Saturday, 3 December 2016

Waders And Wildfowl - Two Different Sites

Earlier in the week Andy, Graham, Kim and I met at Rob and Diana's farm to attempt to catch and ring some waders and wildfowl on their farm wetland. We met an hour before dusk to get the three wader nets up in preparation for when, hopefully, some wildfowl (Teal) and waders (Jack Snipe and Snipe) would fly in after dark.

It was forecast to be calm with cloud cover rolling in to keep the temperature above freezing. However, the cloud cover didn't materialise and consequently the wetland started to freeze. As you can imagine this is not conducive to feeding Snipe in particular and we didn't end up ringing anything! We weren't disheartened as the site has huge potential and at least we know where to put the nets up, and everything is in place ready for our next visit.

 Mist nets over the marsh

We did record a few bits and pieces when we were at the site including 400 Teal (in the longer vegetation), two Grey Wagtails, a Kingfisher, a Peregrine and 20 Redwings.

This morning I decided to watch the tide run in at the Point and it was a glorious morning with full cloud cover, and it was calm, resulting in the sea being as flat as a mill pond! On the sea I had 25 Cormorants, 47 Eiders, nine Red-breasted Mergansers, two Great Crested Grebes, a Wigeon, 16 Common Scoters and two Red-throated Divers.

 Looking across the Bay to the Lakes

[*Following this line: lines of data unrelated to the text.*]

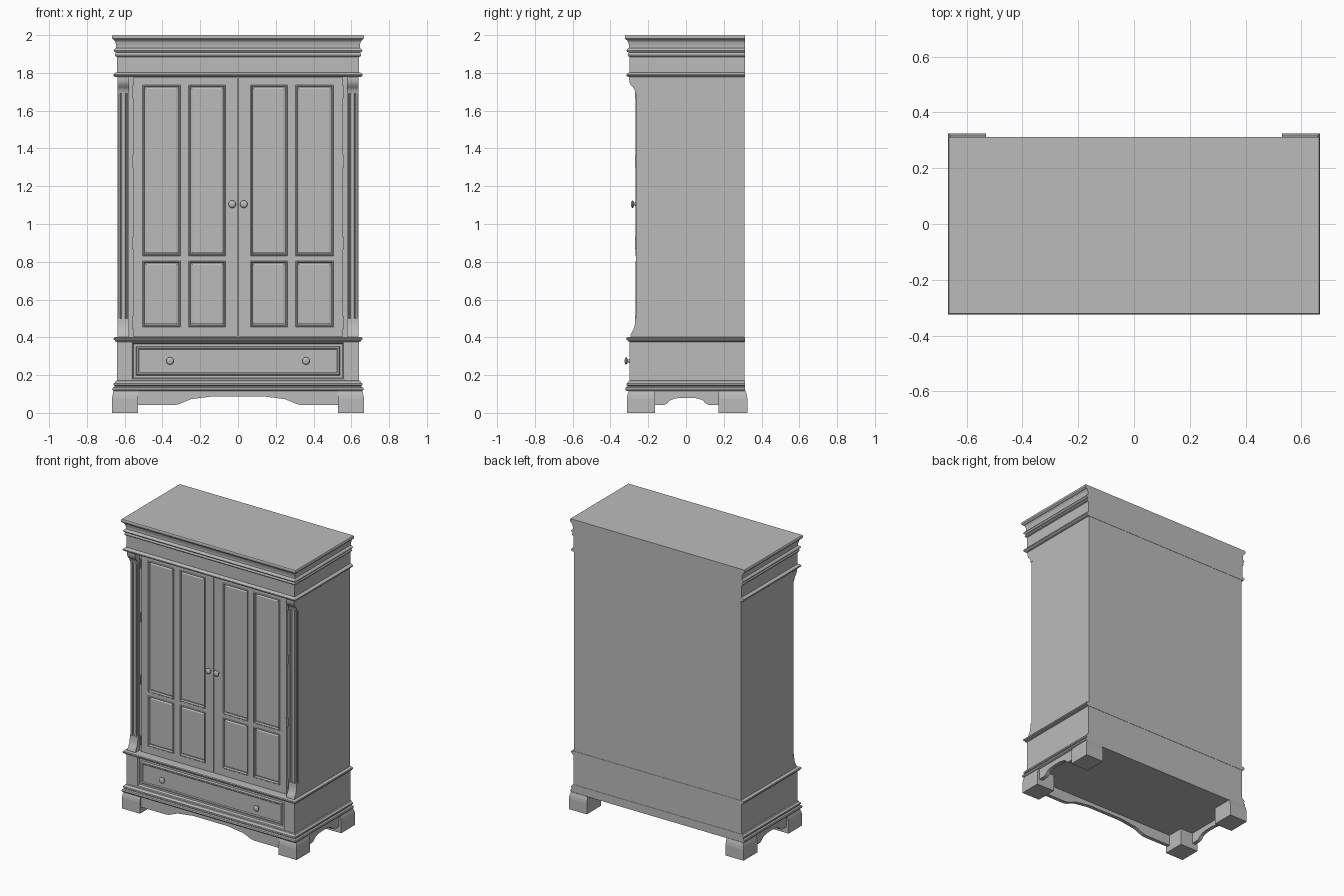
import bpy, bmesh, math
from mathutils import Vector, Matrix

if "Cube" in bpy.data.objects:
    bpy.data.objects.remove(bpy.data.objects["Cube"])

grey = bpy.data.materials.new("painted grey")
grey.diffuse_color = (0.5, 0.5, 0.5, 1)
grey.use_nodes = True
grey.node_tree.nodes["Principled BSDF"].inputs["Base Color"].default_value = grey.diffuse_color
BACK = 0.31


def finish(name, bm, smooth=False):
    bmesh.ops.recalc_face_normals(bm, faces=bm.faces)
    me = bpy.data.meshes.new(name)
    bm.to_mesh(me)
    bm.free()
    me.materials.append(grey)
    ob = bpy.data.objects.new(name, me)
    bpy.context.collection.objects.link(ob)
    if smooth:
        bpy.ops.object.select_all(action='DESELECT')
        ob.select_set(True)
        bpy.context.view_layer.objects.active = ob
        bpy.ops.object.shade_smooth_by_angle(angle=math.radians(40))
    return ob


def stack(name, rings):
    """Loft rectangles (x0, x1, y0, y1, z) from bottom to top."""
    bm = bmesh.new()
    loops = [[bm.verts.new(p) for p in ((a, c, z), (b, c, z), (b, d, z), (a, d, z))]
             for a, b, c, d, z in rings]
    for lo, hi in zip(loops, loops[1:]):
        for i in range(4):
            j = (i + 1) % 4
            bm.faces.new((lo[i], lo[j], hi[j], hi[i]))
    bm.faces.new(loops[0])
    bm.faces.new(loops[-1])
    return finish(name, bm)


def box(name, x0, x1, y0, y1, z0, z1):
    return stack(name, [(x0, x1, y0, y1, z0), (x0, x1, y0, y1, z1)])


def molding(name, profile):
    """Case molding on front and sides, from (projection, z) pairs."""
    return stack(name, [(-.641 - o, .641 + o, -.298 - o, BACK + .002, z) for o, z in profile])


def prism(name, pts, axis, lo, hi, smooth=False):
    """Extrude a 2D outline along x, y or z."""
    place = {'x': lambda p, t: (t, *p), 'y': lambda p, t: (p[0], t, p[1]),
             'z': lambda p, t: (*p, t)}[axis]
    bm = bmesh.new()
    a = [bm.verts.new(place(p, lo)) for p in pts]
    b = [bm.verts.new(place(p, hi)) for p in pts]
    bm.faces.new(a)
    bm.faces.new(b)
    for i in range(len(pts)):
        j = (i + 1) % len(pts)
        bm.faces.new((a[i], a[j], b[j], b[i]))
    return finish(name, bm, smooth)


def paneled_slab(name, xs, zs, y, thick, cells, steps):
    """Front slab whose chosen grid cells get stepped insets (width, depth)."""
    bm = bmesh.new()
    v = [[bm.verts.new((x, y, z)) for x in xs] for z in zs]
    chosen = []
    for r in range(len(zs) - 1):
        for c in range(len(xs) - 1):
            f = bm.faces.new((v[r][c], v[r][c + 1], v[r + 1][c + 1], v[r + 1][c]))
            if (c, r) in cells:
                chosen.append(f)
    bm.normal_update()
    for width, depth in steps:
        bmesh.ops.inset_individual(bm, faces=chosen, thickness=width, depth=depth,
                                   use_even_offset=True)
    edge = [e for e in bm.edges if e.is_boundary]
    new = bmesh.ops.extrude_edge_only(bm, edges=edge)['geom']
    bmesh.ops.translate(bm, vec=(0, thick, 0),
                        verts=[g for g in new if isinstance(g, bmesh.types.BMVert)])
    bmesh.ops.holes_fill(bm, edges=[e for e in bm.edges if e.is_boundary], sides=0)
    return finish(name, bm)


def knob(name, x, y, z, reach):
    """Turned knob: stem and flattened round head."""
    prof = [(.011, 0), (.008, .2), (.008, .4), (.016, .5), (.02, .68), (.017, .86), (.009, .97), (0, 1)]
    bm = bmesh.new()
    vs = [bm.verts.new((x + r, y - t * reach, z)) for r, t in prof]
    es = [bm.edges.new(p) for p in zip(vs, vs[1:])]
    bmesh.ops.spin(bm, geom=vs + es, cent=(x, y, z), axis=(0, 1, 0),
                   angle=2 * math.pi, steps=20)
    bmesh.ops.remove_doubles(bm, verts=bm.verts, dist=1e-5)
    return finish(name, bm, True)


# Case body
box("cabinet_body", -.637, .637, -.25, BACK, .39, 1.79)
box("drawer_case", -.641, .641, -.272, BACK, .16, .39)

# Base molding, waist bead, and cornice with frieze
molding("base_molding", [(.014, .115), (.021, .119), (.024, .127), (.021, .135), (.012, .139),
                         (.012, .143), (.017, .147), (.017, .156), (.01, .16), (.006, .168), (0, .171)])
molding("waist_bead", [(0, .376), (.01, .379), (.01, .384), (.016, .387), (.019, .393),
                       (.016, .399), (.008, .402)])
molding("cornice", [(0, 1.777), (.012, 1.78), (.018, 1.786), (.018, 1.792), (.012, 1.799), (0, 1.803),
                    (0, 1.885), (.008, 1.888), (.011, 1.895), (.008, 1.903), (.004, 1.907),
                    (.012, 1.91), (.018, 1.918), (.012, 1.927), (.004, 1.931), (.004, 1.945),
                    (.008, 1.963), (.015, 1.974), (.02, 1.976), (.026, 1.983), (.026, 1.995),
                    (.023, 2.0)])

# Drawer face sunk into the lower front
paneled_slab("drawer_front", [-.641, -.563, .563, .641], [.165, .175, .375, .382],
             -.298, .03, {(1, 1)},
             [(.004, -.002), (.006, -.014), (.013, 0), (.004, .013), (.008, 0), (.005, -.005)])

# Doors with four framed panels each
for s, side in ((-1, "left"), (1, "right")):
    xs = sorted(s * x for x in (.0015, .065, .262, .305, .505, .555))
    paneled_slab(side + "_door", xs, [.405, .455, .805, .83, 1.735, 1.775], -.264, .02,
                 {(1, 1), (3, 1), (1, 3), (3, 3)},
                 [(.003, .004), (.004, 0), (.004, -.013), (.004, 0), (.006, .004)])
    knob(side + "_door_knob", s * .031, -.264, 1.105, .028)
    knob(side + "_drawer_knob", s * .36, -.299, .275, .026)

    # Hinges
    for z in (.48, .9, 1.33, 1.70):
        box(side + "_hinge", s * .556 - .004, s * .556 + .004, -.27, -.248, z - .032, z + .032)

    # Corner pilaster: raised edges with a rounded reed between grooves
    flute = [(.578, -.245), (.578, -.264), (.586, -.264), (.59, -.254), (.593, -.254),
             (.596, -.262), (.602, -.266), (.610, -.266), (.616, -.262), (.619, -.254),
             (.622, -.254), (.626, -.264), (.634, -.264), (.634, -.245)]
    prism(side + "_pilaster", [(s * x, y) for x, y in flute], 'z', .49, 1.70)

    # Scrolled capital and foot of the pilaster
    top = [(-.245, 1.785), (-.300, 1.785), (-.301, 1.765), (-.298, 1.748), (-.291, 1.734),
           (-.280, 1.722), (-.272, 1.712), (-.269, 1.692), (-.245, 1.692)]
    low = [(-.245, .395), (-.296, .395), (-.294, .412), (-.288, .425), (-.279, .440),
           (-.273, .458), (-.270, .478), (-.269, .5), (-.245, .5)]
    x0, x1 = sorted((s * .576, s * .637))
    prism(side + "_capital", top, 'x', x0, x1, True)
    prism(side + "_pilaster_foot", low, 'x', x0, x1, True)

    # Bracket feet with outer faces drawn in near the top
    for t, end in ((-1, "front"), (1, "back")):
        rings = []
        for inset, z in ((0, 0), (0, .075), (.003, .095), (.010, .118)):
            xa, xb = sorted((s * .53, s * (.667 - inset)))
            ya, yb = (-.313 + inset, -.165) if t < 0 else (.172, .325 - inset)
            rings.append((xa, xb, ya, yb, z))
        stack(side + "_" + end + "_foot", rings)

    # Side apron with arched lower edge
    arch = [(-.17, .12), (-.17, .042), (-.115, .042), (-.1, .05), (-.085, .066), (-.065, .074),
            (-.03, .08), (.04, .08), (.07, .074), (.09, .066), (.105, .05), (.12, .042),
            (.18, .042), (.18, .12)]
    x0, x1 = sorted((s * .625, s * .65))
    prism(side + "_apron", arch, 'x', x0, x1)

# Front apron
half = [(.54, .12), (.54, .042), (.335, .042), (.31, .047), (.28, .060), (.25, .072),
        (.2, .079), (.13, .088)]
prism("front_apron", half + [(-x, z) for x, z in reversed(half)], 'y', -.303, -.278)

The only waders I had were 46 Oystercatchers, seven Redshanks, a Curlew and four Ringed Plovers. Walking back to my car I had a female Stonechat in the Gorse.

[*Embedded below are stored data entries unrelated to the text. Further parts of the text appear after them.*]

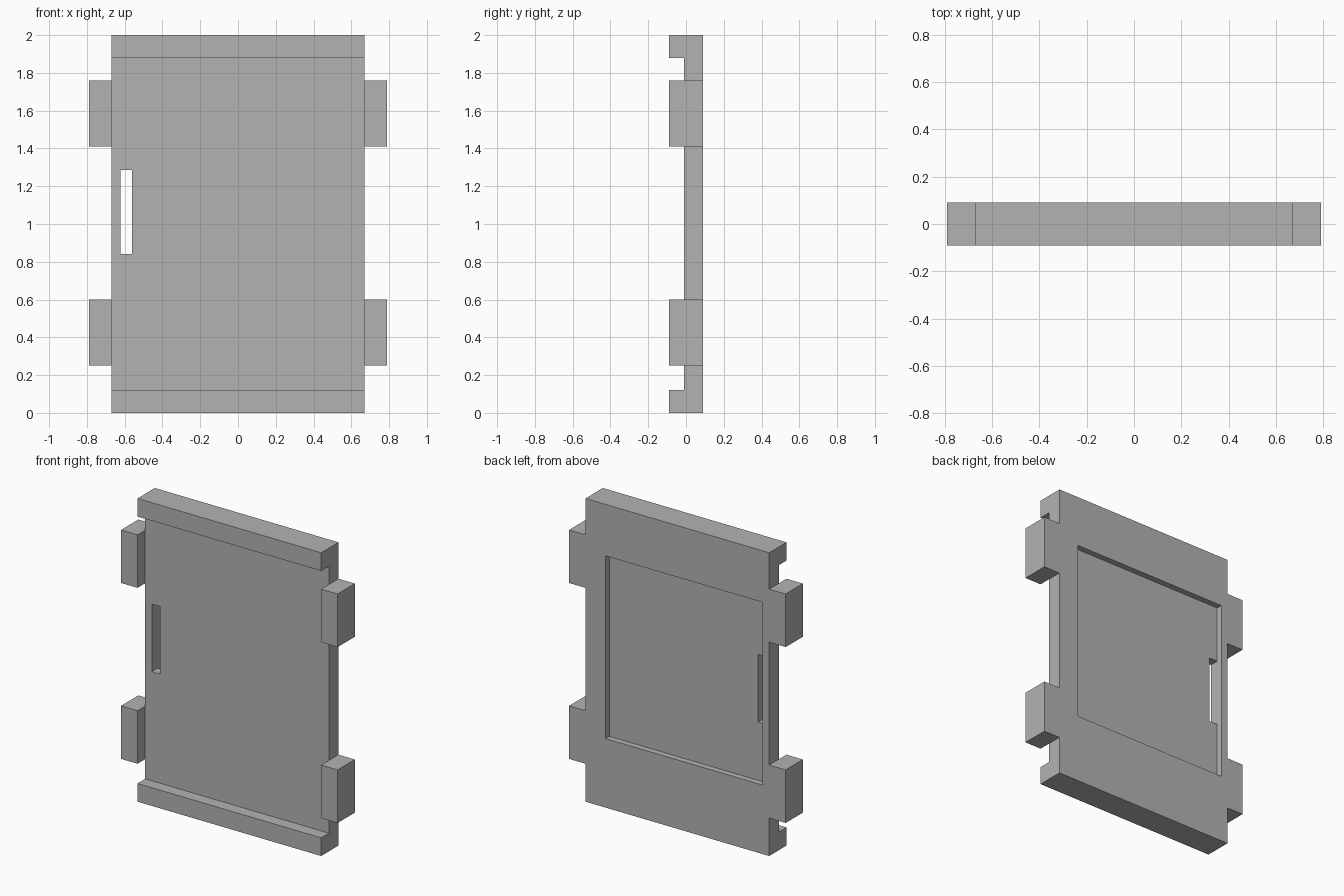
import bpy
import bmesh

cube = bpy.data.objects.get("Cube")
if cube:
    bpy.data.objects.remove(cube, do_unlink=True)

# Single plain grey material
grey = bpy.data.materials.new("plain_grey")
grey.use_nodes = True
colour = (0.45, 0.45, 0.45, 1)
grey.diffuse_color = colour
grey.node_tree.nodes["Principled BSDF"].inputs["Base Color"].default_value = colour

FRONT, FACE, BACK = -0.09, -0.01, 0.09   # depth planes
HALF, TAB = 0.67, 0.79                   # panel half width, tab reach
HEIGHT, RAIL = 2.0, 0.12


def extrude(name, outline, x0, x1):
    """Sweep a closed (y, z) outline from x0 to x1."""
    bm = bmesh.new()
    face = bm.faces.new([bm.verts.new((x0, y, z)) for y, z in outline])
    swept = bmesh.ops.extrude_face_region(bm, geom=[face])["geom"]
    verts = [g for g in swept if isinstance(g, bmesh.types.BMVert)]
    bmesh.ops.translate(bm, verts=verts, vec=(x1 - x0, 0, 0))
    bmesh.ops.recalc_face_normals(bm, faces=bm.faces)
    mesh = bpy.data.meshes.new(name)
    bm.to_mesh(mesh)
    bm.free()
    mesh.materials.append(grey)
    obj = bpy.data.objects.new(name, mesh)
    bpy.context.collection.objects.link(obj)
    return obj


def box(name, x0, x1, y0, y1, z0, z1):
    return extrude(name, [(y0, z0), (y1, z0), (y1, z1), (y0, z1)], x0, x1)


def cut(target, cutter):
    cutter.hide_render = True
    mod = target.modifiers.new("cut", "BOOLEAN")
    mod.operation = "DIFFERENCE"
    mod.solver = "EXACT"
    mod.object = cutter
    bpy.context.view_layer.objects.active = target
    bpy.ops.object.modifier_apply(modifier=mod.name)
    bpy.data.objects.remove(cutter, do_unlink=True)


# Panel with a forward lip along the top and bottom
panel = extrude("panel", [
    (FRONT, 0), (BACK, 0), (BACK, HEIGHT), (FRONT, HEIGHT),
    (FRONT, HEIGHT - RAIL), (FACE, HEIGHT - RAIL), (FACE, RAIL), (FRONT, RAIL),
], -HALF, HALF)

# Shallow recess in the back, and a slot through its edge
cut(panel, box("recess_cutter", -0.622, 0.523, 0.05, 0.2, 0.455, 1.66))
cut(panel, box("slot_cutter", -0.622, -0.562, -0.2, 0.2, 0.84, 1.285))

# Side tabs
for side, x0, x1 in (("left", HALF, TAB), ("right", -TAB, -HALF)):
    for level, z0, z1 in (("lower", 0.25, 0.6), ("upper", 1.41, 1.76)):
        box(f"{level}_{side}_tab", x0, x1, FRONT, BACK, z0, z1)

1 comment:

Stewart said...

I remember attempts at ring waders, usually on tidal areas. 9 times out of 10 we would fail dismally, but the odd time a Dunlin, Redshank or Ringed Plover made it worth while...